| Your instructions |
Write out the opening lines of the data word for word, up to and including the line with "for i, (dx, dy)", and leave every picture and every later line out.

[Collected data entries]
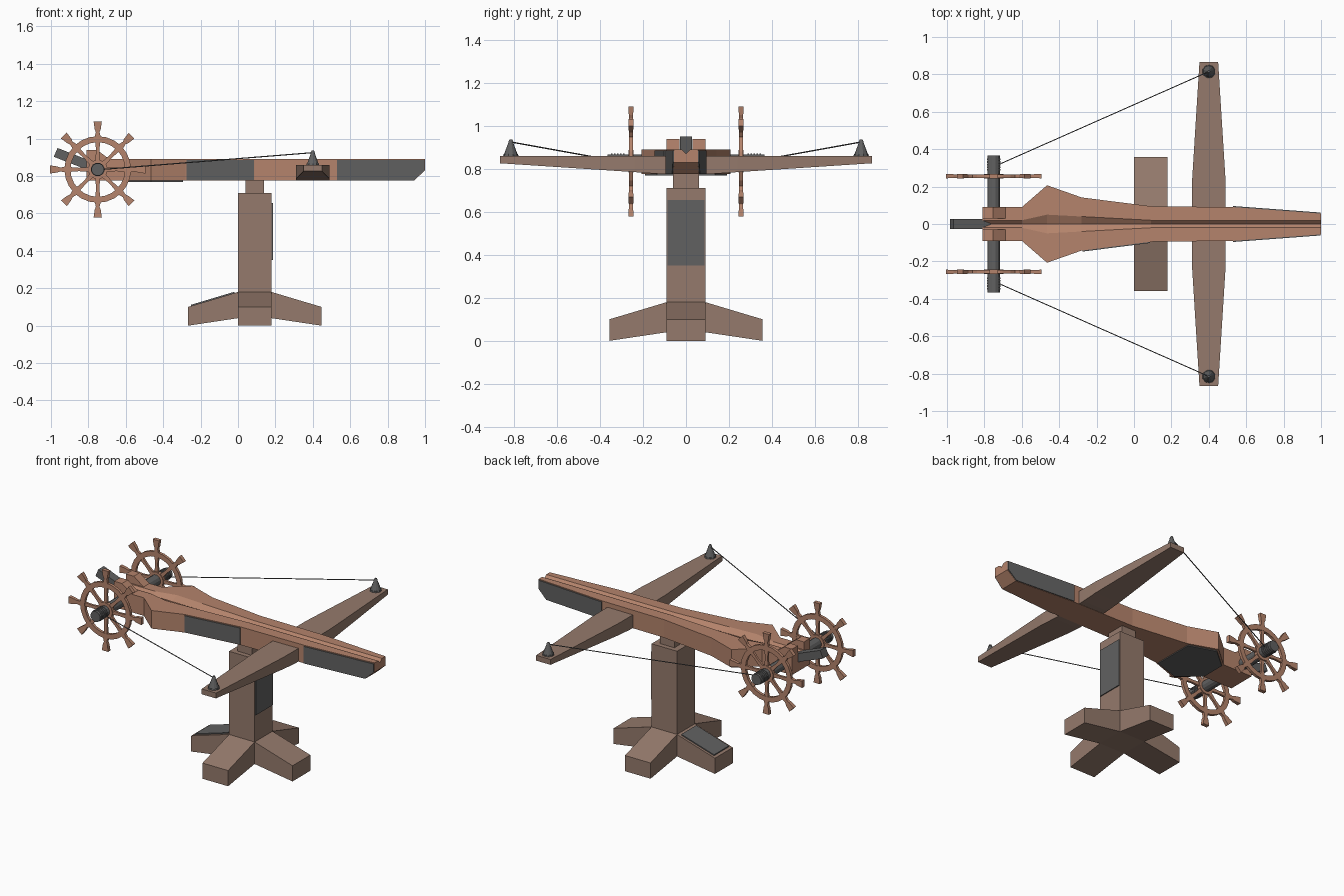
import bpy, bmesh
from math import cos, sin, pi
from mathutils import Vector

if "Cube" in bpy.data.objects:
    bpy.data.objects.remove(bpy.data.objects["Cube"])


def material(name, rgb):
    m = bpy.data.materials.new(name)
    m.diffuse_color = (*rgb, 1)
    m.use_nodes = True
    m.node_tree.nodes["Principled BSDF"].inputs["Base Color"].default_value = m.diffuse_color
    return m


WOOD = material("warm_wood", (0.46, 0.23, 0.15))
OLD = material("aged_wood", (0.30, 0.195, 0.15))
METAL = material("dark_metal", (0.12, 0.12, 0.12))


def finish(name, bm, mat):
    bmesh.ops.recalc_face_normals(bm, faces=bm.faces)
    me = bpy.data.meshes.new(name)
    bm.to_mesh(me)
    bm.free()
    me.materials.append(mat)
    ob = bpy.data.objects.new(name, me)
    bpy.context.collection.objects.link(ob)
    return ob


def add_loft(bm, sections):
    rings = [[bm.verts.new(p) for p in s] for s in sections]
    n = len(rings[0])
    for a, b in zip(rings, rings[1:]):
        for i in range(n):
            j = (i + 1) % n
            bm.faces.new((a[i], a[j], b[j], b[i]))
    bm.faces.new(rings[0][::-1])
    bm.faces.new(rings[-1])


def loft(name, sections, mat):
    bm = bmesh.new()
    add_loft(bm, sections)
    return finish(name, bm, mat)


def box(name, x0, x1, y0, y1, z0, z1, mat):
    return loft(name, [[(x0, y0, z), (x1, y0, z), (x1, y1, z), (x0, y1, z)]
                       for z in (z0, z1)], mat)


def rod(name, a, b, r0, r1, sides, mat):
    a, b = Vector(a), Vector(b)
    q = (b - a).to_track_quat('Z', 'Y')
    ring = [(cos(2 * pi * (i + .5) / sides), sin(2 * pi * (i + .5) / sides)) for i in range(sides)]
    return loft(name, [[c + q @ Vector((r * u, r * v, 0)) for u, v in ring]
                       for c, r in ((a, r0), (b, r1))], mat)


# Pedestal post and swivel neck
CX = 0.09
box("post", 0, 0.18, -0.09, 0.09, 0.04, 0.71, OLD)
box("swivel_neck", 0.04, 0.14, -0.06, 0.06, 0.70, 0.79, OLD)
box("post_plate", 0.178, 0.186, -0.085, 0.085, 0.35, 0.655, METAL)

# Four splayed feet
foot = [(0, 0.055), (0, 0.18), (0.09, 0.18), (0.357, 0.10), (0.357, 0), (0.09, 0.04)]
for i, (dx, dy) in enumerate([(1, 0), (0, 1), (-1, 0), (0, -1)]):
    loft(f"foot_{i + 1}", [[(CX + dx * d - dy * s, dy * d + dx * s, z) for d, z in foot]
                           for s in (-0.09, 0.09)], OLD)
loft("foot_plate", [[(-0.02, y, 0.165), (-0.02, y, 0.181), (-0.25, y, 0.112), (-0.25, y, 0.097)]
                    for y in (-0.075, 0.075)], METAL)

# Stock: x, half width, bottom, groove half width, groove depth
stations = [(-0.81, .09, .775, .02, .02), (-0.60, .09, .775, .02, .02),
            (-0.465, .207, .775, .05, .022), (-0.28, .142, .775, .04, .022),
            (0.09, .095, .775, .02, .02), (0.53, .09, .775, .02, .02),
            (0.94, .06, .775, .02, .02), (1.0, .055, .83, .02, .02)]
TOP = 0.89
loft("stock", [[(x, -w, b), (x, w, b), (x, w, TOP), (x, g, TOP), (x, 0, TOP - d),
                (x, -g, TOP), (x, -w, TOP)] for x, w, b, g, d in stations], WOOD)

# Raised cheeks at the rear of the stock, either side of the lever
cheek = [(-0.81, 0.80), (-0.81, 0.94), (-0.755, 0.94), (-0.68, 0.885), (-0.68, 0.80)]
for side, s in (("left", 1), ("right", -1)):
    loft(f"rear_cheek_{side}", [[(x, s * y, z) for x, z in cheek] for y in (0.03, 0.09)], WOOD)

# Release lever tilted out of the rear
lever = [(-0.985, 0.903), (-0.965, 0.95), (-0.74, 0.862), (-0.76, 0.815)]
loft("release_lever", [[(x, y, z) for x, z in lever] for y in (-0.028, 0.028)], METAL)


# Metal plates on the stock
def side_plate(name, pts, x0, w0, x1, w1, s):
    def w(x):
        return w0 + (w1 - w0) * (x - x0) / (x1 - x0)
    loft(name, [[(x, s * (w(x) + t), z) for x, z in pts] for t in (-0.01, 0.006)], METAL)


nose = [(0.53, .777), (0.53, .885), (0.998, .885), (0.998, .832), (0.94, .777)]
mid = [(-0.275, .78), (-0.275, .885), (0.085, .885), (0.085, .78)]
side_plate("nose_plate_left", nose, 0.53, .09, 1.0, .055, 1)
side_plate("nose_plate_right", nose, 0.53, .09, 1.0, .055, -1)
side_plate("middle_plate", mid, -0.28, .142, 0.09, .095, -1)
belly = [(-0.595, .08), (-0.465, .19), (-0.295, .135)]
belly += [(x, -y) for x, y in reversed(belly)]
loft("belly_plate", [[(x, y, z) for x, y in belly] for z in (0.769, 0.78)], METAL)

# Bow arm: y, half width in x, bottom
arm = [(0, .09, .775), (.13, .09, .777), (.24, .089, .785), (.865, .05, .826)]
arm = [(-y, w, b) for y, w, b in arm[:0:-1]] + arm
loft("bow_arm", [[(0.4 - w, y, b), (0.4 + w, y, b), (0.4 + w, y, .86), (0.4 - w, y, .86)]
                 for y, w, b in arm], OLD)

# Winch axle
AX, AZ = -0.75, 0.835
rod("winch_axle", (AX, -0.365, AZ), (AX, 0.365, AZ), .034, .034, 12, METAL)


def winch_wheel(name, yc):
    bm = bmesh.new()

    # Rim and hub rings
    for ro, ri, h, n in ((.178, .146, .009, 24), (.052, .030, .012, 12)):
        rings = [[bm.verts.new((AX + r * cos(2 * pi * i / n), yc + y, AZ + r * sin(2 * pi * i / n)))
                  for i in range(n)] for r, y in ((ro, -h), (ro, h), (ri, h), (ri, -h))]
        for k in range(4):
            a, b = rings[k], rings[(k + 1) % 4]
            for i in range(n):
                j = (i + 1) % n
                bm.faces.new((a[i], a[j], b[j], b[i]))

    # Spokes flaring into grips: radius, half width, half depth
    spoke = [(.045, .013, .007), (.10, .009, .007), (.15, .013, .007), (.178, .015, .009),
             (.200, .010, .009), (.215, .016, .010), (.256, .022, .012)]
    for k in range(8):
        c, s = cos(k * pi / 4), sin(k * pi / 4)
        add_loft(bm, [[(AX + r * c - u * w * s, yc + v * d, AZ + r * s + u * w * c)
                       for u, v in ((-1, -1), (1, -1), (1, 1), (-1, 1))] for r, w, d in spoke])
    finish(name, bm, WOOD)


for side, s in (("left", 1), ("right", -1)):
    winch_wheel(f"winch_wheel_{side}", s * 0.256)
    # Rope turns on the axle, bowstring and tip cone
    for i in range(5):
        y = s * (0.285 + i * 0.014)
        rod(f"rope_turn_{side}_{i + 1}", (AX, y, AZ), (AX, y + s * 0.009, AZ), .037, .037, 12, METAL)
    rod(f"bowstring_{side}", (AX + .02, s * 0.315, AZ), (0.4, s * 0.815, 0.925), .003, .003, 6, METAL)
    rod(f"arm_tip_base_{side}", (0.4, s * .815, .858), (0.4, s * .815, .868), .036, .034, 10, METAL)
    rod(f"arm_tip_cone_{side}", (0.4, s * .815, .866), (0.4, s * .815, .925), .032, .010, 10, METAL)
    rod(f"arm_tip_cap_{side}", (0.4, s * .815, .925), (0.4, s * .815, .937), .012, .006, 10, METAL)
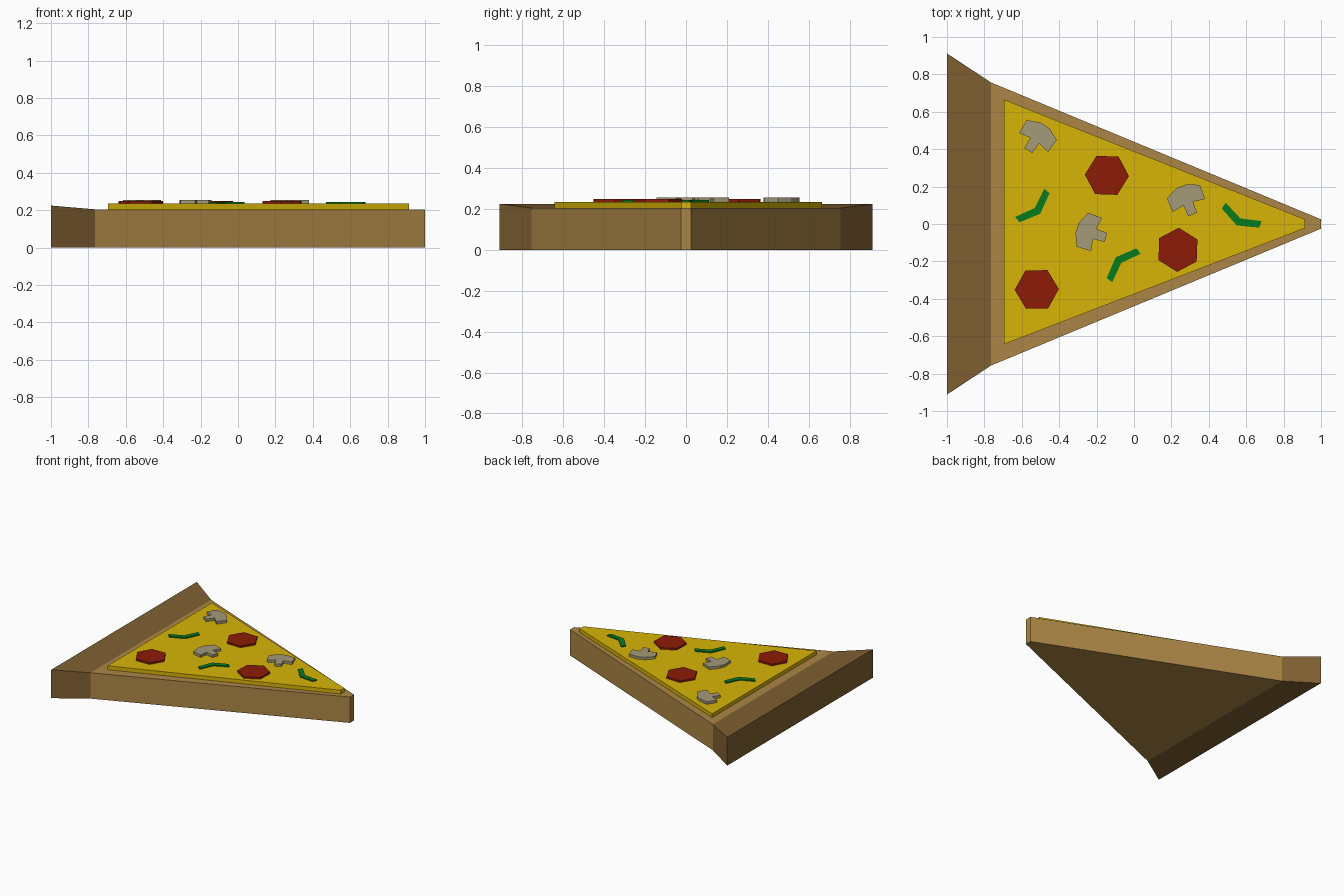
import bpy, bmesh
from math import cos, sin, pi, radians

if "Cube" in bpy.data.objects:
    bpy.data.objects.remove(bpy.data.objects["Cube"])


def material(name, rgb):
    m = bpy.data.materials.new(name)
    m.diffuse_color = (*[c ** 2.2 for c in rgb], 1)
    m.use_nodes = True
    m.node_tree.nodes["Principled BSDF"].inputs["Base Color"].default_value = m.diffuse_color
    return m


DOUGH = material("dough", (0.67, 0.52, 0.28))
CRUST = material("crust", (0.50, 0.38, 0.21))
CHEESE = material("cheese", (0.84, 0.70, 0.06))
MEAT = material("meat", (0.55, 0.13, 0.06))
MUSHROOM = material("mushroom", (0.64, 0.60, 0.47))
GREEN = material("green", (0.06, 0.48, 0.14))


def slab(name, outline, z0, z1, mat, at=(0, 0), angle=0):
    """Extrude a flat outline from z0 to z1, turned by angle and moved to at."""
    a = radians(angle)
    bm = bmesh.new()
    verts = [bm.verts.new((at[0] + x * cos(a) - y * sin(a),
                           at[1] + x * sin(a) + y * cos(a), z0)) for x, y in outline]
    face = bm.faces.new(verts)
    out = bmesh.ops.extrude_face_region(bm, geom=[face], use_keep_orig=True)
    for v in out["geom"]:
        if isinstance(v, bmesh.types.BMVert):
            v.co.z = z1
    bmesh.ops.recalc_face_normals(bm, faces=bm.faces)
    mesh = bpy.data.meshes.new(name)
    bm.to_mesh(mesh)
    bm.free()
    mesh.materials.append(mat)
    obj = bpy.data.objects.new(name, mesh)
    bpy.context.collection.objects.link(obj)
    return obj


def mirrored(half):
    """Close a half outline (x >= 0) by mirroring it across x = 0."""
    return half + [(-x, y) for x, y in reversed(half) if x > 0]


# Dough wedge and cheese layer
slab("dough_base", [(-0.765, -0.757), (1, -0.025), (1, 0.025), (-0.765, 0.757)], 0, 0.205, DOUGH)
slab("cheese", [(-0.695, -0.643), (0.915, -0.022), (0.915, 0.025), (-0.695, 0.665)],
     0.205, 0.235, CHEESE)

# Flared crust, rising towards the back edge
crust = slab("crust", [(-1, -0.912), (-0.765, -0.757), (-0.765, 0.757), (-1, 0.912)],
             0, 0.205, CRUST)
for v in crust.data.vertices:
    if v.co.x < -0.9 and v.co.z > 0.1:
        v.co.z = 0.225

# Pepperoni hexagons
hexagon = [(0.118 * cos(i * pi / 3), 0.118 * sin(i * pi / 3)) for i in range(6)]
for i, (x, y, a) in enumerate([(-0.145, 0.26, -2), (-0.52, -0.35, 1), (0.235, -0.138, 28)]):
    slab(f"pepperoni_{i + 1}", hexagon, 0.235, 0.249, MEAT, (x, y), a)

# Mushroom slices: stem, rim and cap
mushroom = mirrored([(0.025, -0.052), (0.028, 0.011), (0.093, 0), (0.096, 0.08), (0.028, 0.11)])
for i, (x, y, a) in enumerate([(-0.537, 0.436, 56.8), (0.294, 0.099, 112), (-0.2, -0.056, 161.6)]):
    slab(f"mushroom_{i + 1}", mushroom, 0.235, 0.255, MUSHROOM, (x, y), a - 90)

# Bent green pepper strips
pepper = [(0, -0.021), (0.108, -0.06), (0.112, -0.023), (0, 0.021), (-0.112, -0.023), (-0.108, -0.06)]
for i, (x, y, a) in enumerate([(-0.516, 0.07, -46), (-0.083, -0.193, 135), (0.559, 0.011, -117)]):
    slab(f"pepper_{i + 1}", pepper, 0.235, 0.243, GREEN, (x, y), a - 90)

| Task output |
import bpy, bmesh
from math import cos, sin, pi
from mathutils import Vector

if "Cube" in bpy.data.objects:
    bpy.data.objects.remove(bpy.data.objects["Cube"])


def material(name, rgb):
    m = bpy.data.materials.new(name)
    m.diffuse_color = (*rgb, 1)
    m.use_nodes = True
    m.node_tree.nodes["Principled BSDF"].inputs["Base Color"].default_value = m.diffuse_color
    return m


WOOD = material("warm_wood", (0.46, 0.23, 0.15))
OLD = material("aged_wood", (0.30, 0.195, 0.15))
METAL = material("dark_metal", (0.12, 0.12, 0.12))


def finish(name, bm, mat):
    bmesh.ops.recalc_face_normals(bm, faces=bm.faces)
    me = bpy.data.meshes.new(name)
    bm.to_mesh(me)
    bm.free()
    me.materials.append(mat)
    ob = bpy.data.objects.new(name, me)
    bpy.context.collection.objects.link(ob)
    return ob


def add_loft(bm, sections):
    rings = [[bm.verts.new(p) for p in s] for s in sections]
    n = len(rings[0])
    for a, b in zip(rings, rings[1:]):
        for i in range(n):
            j = (i + 1) % n
            bm.faces.new((a[i], a[j], b[j], b[i]))
    bm.faces.new(rings[0][::-1])
    bm.faces.new(rings[-1])


def loft(name, sections, mat):
    bm = bmesh.new()
    add_loft(bm, sections)
    return finish(name, bm, mat)


def box(name, x0, x1, y0, y1, z0, z1, mat):
    return loft(name, [[(x0, y0, z), (x1, y0, z), (x1, y1, z), (x0, y1, z)]
                       for z in (z0, z1)], mat)


def rod(name, a, b, r0, r1, sides, mat):
    a, b = Vector(a), Vector(b)
    q = (b - a).to_track_quat('Z', 'Y')
    ring = [(cos(2 * pi * (i + .5) / sides), sin(2 * pi * (i + .5) / sides)) for i in range(sides)]
    return loft(name, [[c + q @ Vector((r * u, r * v, 0)) for u, v in ring]
                       for c, r in ((a, r0), (b, r1))], mat)


# Pedestal post and swivel neck
CX = 0.09
box("post", 0, 0.18, -0.09, 0.09, 0.04, 0.71, OLD)
box("swivel_neck", 0.04, 0.14, -0.06, 0.06, 0.70, 0.79, OLD)
box("post_plate", 0.178, 0.186, -0.085, 0.085, 0.35, 0.655, METAL)

# Four splayed feet
foot = [(0, 0.055), (0, 0.18), (0.09, 0.18), (0.357, 0.10), (0.357, 0), (0.09, 0.04)]
for i, (dx, dy) in enumerate([(1, 0), (0, 1), (-1, 0), (0, -1)]):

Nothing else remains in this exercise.